===== Material for the task =====
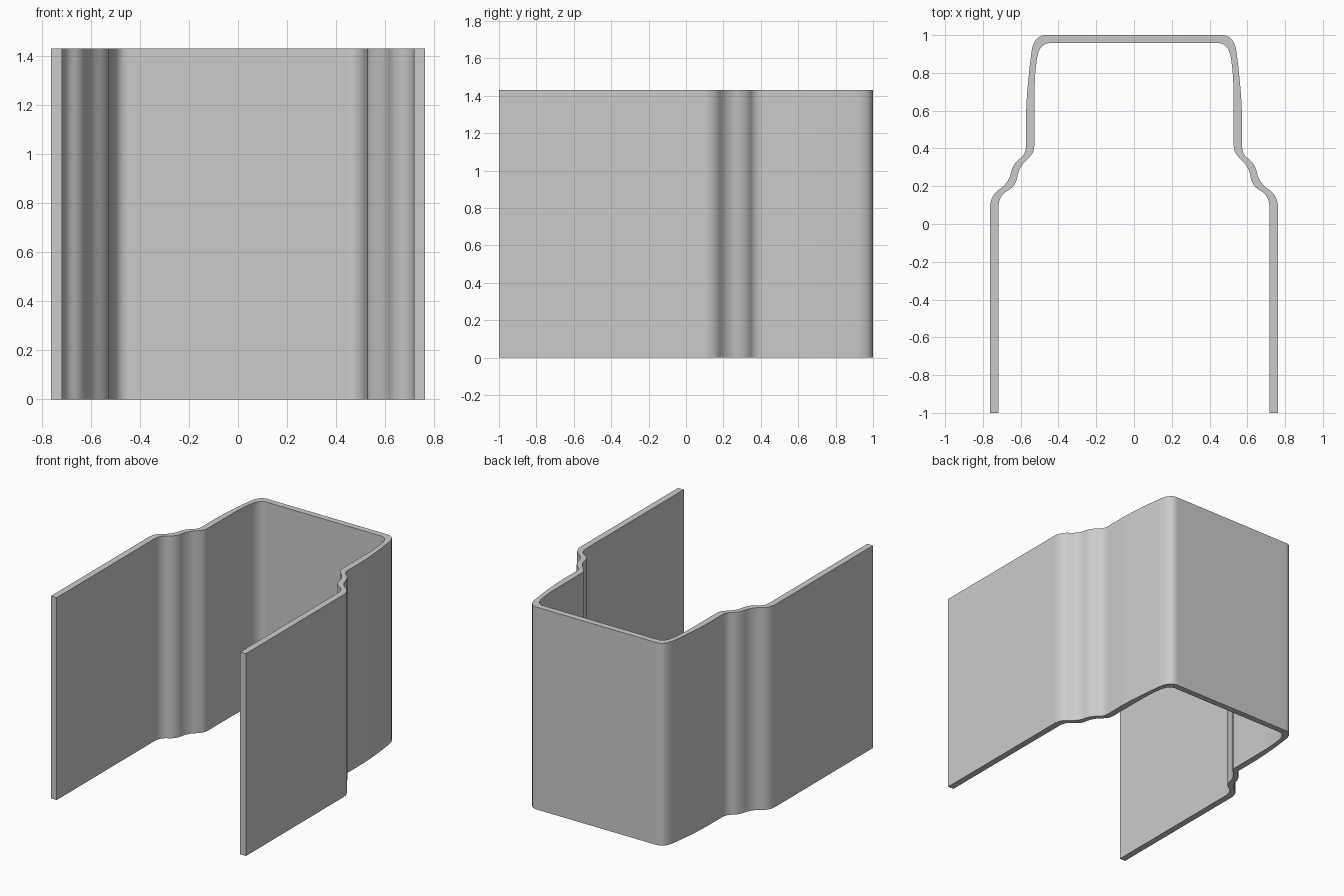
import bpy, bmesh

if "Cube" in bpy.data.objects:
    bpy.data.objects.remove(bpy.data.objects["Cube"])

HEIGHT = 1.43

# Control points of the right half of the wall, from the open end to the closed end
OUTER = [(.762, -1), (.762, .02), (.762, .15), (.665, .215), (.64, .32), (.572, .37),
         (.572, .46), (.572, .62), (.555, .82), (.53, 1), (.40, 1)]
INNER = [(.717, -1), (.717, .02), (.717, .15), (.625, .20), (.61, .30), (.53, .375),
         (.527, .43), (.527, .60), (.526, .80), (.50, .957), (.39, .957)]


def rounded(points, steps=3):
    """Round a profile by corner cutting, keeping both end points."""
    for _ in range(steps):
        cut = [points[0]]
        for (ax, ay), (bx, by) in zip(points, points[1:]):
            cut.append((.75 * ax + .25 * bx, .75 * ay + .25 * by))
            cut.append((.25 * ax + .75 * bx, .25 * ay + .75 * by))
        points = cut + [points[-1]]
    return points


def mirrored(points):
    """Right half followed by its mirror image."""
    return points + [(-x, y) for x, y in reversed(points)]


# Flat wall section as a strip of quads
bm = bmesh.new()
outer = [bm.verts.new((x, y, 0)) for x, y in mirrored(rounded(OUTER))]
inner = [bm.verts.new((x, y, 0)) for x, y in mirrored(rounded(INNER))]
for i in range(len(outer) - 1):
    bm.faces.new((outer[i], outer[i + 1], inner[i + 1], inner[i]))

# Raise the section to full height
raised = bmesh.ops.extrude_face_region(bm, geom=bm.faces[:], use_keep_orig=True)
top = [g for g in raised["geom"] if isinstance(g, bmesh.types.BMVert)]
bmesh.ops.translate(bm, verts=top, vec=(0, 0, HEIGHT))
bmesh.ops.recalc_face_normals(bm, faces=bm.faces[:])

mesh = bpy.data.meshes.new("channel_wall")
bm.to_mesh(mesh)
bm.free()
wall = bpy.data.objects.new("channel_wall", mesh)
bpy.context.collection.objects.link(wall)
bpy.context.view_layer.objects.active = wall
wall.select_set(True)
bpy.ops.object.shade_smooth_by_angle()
=====
Your objective
All that is wanted is a faithful reproduction of the line above with "a profile by", the line with "bm.faces.new((outer[i], outer[i +", and every line in between.

Problem solution
    """Round a profile by corner cutting, keeping both end points."""
    for _ in range(steps):
        cut = [points[0]]
        for (ax, ay), (bx, by) in zip(points, points[1:]):
            cut.append((.75 * ax + .25 * bx, .75 * ay + .25 * by))
            cut.append((.25 * ax + .75 * bx, .25 * ay + .75 * by))
        points = cut + [points[-1]]
    return points


def mirrored(points):
    """Right half followed by its mirror image."""
    return points + [(-x, y) for x, y in reversed(points)]


# Flat wall section as a strip of quads
bm = bmesh.new()
outer = [bm.verts.new((x, y, 0)) for x, y in mirrored(rounded(OUTER))]
inner = [bm.verts.new((x, y, 0)) for x, y in mirrored(rounded(INNER))]
for i in range(len(outer) - 1):
    bm.faces.new((outer[i], outer[i + 1], inner[i + 1], inner[i]))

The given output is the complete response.